Directions:
Check every line below for the word "bmesh" and copy each one that has it.

Available data:
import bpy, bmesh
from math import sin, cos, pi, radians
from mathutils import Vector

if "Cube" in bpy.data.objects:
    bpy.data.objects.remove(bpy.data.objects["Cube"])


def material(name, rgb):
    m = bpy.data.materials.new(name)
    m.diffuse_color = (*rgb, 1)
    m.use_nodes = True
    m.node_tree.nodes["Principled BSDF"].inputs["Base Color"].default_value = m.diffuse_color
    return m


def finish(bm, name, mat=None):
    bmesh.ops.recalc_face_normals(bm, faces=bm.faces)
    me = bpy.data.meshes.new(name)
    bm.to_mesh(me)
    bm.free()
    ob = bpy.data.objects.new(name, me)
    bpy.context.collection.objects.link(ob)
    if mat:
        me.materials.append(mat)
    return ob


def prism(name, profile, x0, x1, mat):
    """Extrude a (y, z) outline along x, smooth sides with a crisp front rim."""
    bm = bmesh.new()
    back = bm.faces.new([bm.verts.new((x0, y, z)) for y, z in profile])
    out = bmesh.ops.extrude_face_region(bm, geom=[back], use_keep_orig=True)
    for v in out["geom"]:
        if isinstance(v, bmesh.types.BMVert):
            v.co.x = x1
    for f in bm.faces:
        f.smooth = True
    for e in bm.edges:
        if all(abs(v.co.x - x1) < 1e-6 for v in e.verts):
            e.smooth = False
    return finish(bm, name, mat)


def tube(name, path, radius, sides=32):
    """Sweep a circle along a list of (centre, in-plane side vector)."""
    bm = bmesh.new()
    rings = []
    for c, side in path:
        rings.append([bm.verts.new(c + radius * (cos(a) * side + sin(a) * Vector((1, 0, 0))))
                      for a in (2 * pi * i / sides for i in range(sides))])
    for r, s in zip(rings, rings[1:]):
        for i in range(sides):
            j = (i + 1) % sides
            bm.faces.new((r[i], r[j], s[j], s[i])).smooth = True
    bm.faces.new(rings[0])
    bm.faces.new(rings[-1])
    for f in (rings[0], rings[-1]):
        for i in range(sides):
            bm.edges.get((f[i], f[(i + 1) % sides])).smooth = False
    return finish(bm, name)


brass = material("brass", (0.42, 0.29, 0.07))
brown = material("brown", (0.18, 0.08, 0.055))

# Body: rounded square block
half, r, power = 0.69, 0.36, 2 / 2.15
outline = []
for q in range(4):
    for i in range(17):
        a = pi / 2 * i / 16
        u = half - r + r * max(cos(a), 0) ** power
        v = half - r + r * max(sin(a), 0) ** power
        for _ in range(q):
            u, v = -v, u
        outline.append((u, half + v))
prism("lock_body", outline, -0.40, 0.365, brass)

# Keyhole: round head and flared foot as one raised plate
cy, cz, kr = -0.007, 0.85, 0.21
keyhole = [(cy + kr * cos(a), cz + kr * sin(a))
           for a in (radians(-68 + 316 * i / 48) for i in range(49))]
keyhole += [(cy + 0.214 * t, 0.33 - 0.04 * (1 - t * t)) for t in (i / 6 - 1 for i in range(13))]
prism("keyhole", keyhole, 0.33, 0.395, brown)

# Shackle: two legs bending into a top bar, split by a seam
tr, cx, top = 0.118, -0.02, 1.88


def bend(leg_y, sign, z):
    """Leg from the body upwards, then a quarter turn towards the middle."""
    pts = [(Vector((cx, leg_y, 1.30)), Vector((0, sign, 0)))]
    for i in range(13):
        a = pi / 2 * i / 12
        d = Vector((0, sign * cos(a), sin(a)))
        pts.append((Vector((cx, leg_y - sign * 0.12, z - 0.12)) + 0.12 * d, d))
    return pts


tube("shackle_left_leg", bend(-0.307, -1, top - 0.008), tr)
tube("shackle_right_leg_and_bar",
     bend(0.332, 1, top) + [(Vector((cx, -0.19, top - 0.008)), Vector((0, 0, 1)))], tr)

Output for this exercise:
import bpy, bmesh
    bmesh.ops.recalc_face_normals(bm, faces=bm.faces)
    bm = bmesh.new()
    out = bmesh.ops.extrude_face_region(bm, geom=[back], use_keep_orig=True)
        if isinstance(v, bmesh.types.BMVert):
    bm = bmesh.new()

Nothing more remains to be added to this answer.